- Work is not Life: This one really, really matters. I’ve heard it said that no one lies on their deathbed wishing they had spent more time at the office. When I thought my number was up, the old cliche, “work to live, don’t live to work” came to mind. Once you’re dead, the office will find someone else to sit at your desk and after a few maudlin email exchanges, they’ll forget you were ever there. Your family, on the other hand, will miss you forever.
- Life Insurance is little comfort: I have a reasonable amount of life insurance, enough that my wife and family would be taken care of financially. However, the look on my wife’s face when we discussed the possible future made it clear that money alone wasn’t what she had planned for our future. Actually, this was heartening. At least she doesn’t love me for my money.
- Preventative Maintenance: Having to consider -- really consider -- the fact that no one gets out of this gig alive really drove home the point that I only get one body in this life. For the first 35 or so years I owned this model, I treated it pretty shabbily. I made some positive changes over the past 15 years but drove home the point that I’d like to drive this one for another 100,000 miles or 30-40 years, whichever comes first. I see a lot of high-fiber, low-fat, zero-taste food in my future.

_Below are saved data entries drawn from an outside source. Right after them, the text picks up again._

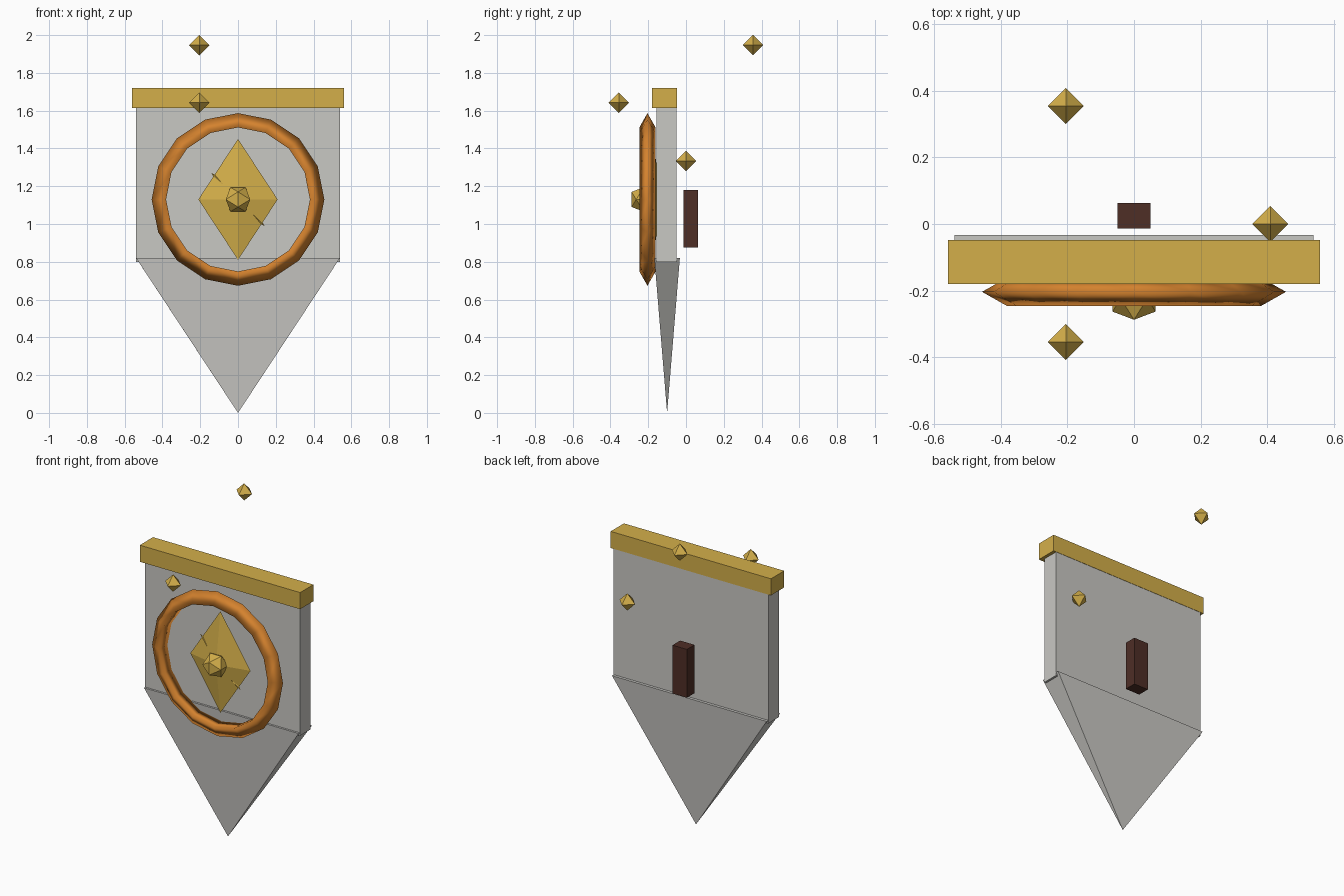
import bpy, bmesh, math
from mathutils import Matrix, Vector

if "Cube" in bpy.data.objects:
    bpy.data.objects.remove(bpy.data.objects["Cube"])


def material(name, r, g, b):
    lin = [((c / 255 + 0.055) / 1.055) ** 2.4 for c in (r, g, b)]
    m = bpy.data.materials.new(name)
    m.diffuse_color = (*lin, 1)
    m.use_nodes = True
    m.node_tree.nodes["Principled BSDF"].inputs["Base Color"].default_value = m.diffuse_color
    return m


STONE = material("pale_grey", 201, 200, 196)
GOLD = material("gold", 212, 175, 74)
BRONZE = material("bronze", 212, 130, 46)
LEATHER = material("dark_brown", 78, 46, 38)


def finish(name, bm, mat, smooth=False):
    bmesh.ops.recalc_face_normals(bm, faces=bm.faces)
    me = bpy.data.meshes.new(name)
    bm.to_mesh(me)
    bm.free()
    me.materials.append(mat)
    for p in me.polygons:
        p.use_smooth = smooth
    ob = bpy.data.objects.new(name, me)
    bpy.context.collection.objects.link(ob)
    return ob


def box(name, lo, hi, mat):
    lo, hi = Vector(lo), Vector(hi)
    bm = bmesh.new()
    bmesh.ops.create_cube(bm, size=1, matrix=Matrix.Translation((lo + hi) / 2)
                          @ Matrix.Diagonal((*(hi - lo), 1)))
    return finish(name, bm, mat)


def hull(name, points, centre, mat, spin=0):
    """Convex solid around points, spun about y and moved to centre."""
    bm = bmesh.new()
    for p in points:
        bm.verts.new(p)
    bmesh.ops.convex_hull(bm, input=bm.verts[:])
    bm.transform(Matrix.Translation(centre) @ Matrix.Rotation(spin, 4, 'Y'))
    return finish(name, bm, mat)


def octahedron(name, centre, rx, ry, rz, mat, spin=0):
    pts = [(s * rx, 0, 0) for s in (-1, 1)] + [(0, s * ry, 0) for s in (-1, 1)] \
        + [(0, 0, s * rz) for s in (-1, 1)]
    return hull(name, pts, centre, mat, spin)


# Shield body: upper panel, tapering point and gold top rail
box("shield_panel", (-0.54, -0.155, 0.80), (0.54, -0.05, 1.63), STONE)
bm = bmesh.new()
bmesh.ops.create_cone(bm, cap_ends=True, segments=4, radius1=0, radius2=math.sqrt(0.5), depth=1,
                      matrix=Matrix.Translation((0, -0.10, 0.41))
                      @ Matrix.Diagonal((1.08, 0.135, 0.82, 1))
                      @ Matrix.Rotation(math.pi / 4, 4, 'Z'))
bmesh.ops.remove_doubles(bm, verts=bm.verts, dist=1e-4)
finish("shield_point", bm, STONE)
box("top_rail", (-0.56, -0.18, 1.615), (0.56, -0.051 + 0.003, 1.72), GOLD)

# Ring with a triangular section, 16 sides round
bm = bmesh.new()
rings = []
for i in range(16):
    a = i * math.tau / 16
    rings.append([bm.verts.new((r * math.cos(a), -0.204 + y, 1.13 + r * math.sin(a)))
                  for r, y in ((0.457, 0), (0.381, 0.043), (0.381, -0.043))])
for i in range(16):
    p, q = rings[i], rings[(i + 1) % 16]
    for j in range(3):
        k = (j + 1) % 3
        bm.faces.new((p[j], p[k], q[k], q[j]))
finish("front_ring", bm, BRONZE, smooth=True)

# Emblem: flat diamond, slim diagonal blade and faceted boss
octahedron("emblem_diamond", (0, -0.175, 1.13), 0.21, 0.045, 0.32, GOLD)
octahedron("emblem_blade", (0, -0.175, 1.13), 0.2, 0.038, 0.06, GOLD, math.pi / 4)
a, b = 0.04, 0.0645
ico = [p for s in (-1, 1) for t in (-1, 1)
       for p in ((0, s * b, t * a), (s * a, 0, t * b), (s * b, t * a, 0))]
hull("emblem_boss", ico, (0, -0.2235, 1.13), GOLD)

# Grip behind the shield
box("back_grip", (-0.05, -0.013, 0.875), (0.05, 0.063, 1.18), LEATHER)

# Three floating gems rising round the shield in a spiral
for i in range(3):
    a = -i * math.tau / 3
    z = (1.333, 1.642, 1.947)[i]
    octahedron(f"floating_gem_{i + 1}", (0.41 * math.cos(a), 0.41 * math.sin(a), z),
               0.054, 0.054, 0.054, GOLD)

Most people have heard of dog shaming (http://www.dogshaming.com). For the seven of you who haven’t, it’s an internet meme where a photo of a dog in a compromising position is posted with a sign describing their shameful behavior. It amuses the owners and the dogs really don’t know what the heck is going on.
Apparently “sick shaming” is a thing, too. When you tell people you’re sick (or may be) the first reaction is “Oh, you should have quit smoking” (duh) or “Do you eat unhealthy?” (I don’t). The implication, of course, being that whatever illness you have is the result of something you’ve done. In other words, you deserve it.
Notwithstanding the utter bullshittitude of this contention, why do people do this?
When a person implies that the illness is somehow the result of something the sick person did, it allows them the illusion that they are somehow exempt, that they are masters of their own health, that they will not make the mistakes you made, thus won’t get sick.
Well I got news for you, Sick Shamers: you have no more control over the randomness of major illness than I do. Sometimes bad shit just happens to people. In fact, you can pretty much bet your sanctimony that one day, some random bad shit will befall you. It’s not that I am wishing this upon you; it’s simply a fact.
Getting news like this is never easy. Why on Earth would you want to make it worse? You want to be human? How about some empathy? How about putting yourself in the shoes of the person who’s just gotten what may be the worst news of their lives and, oh, I don’t know, maybe try to bring them a little comfort?
Sick shaming is just a way to delude yourself into thinking you’re exempt. But you’re not. So how about you just don’t do it?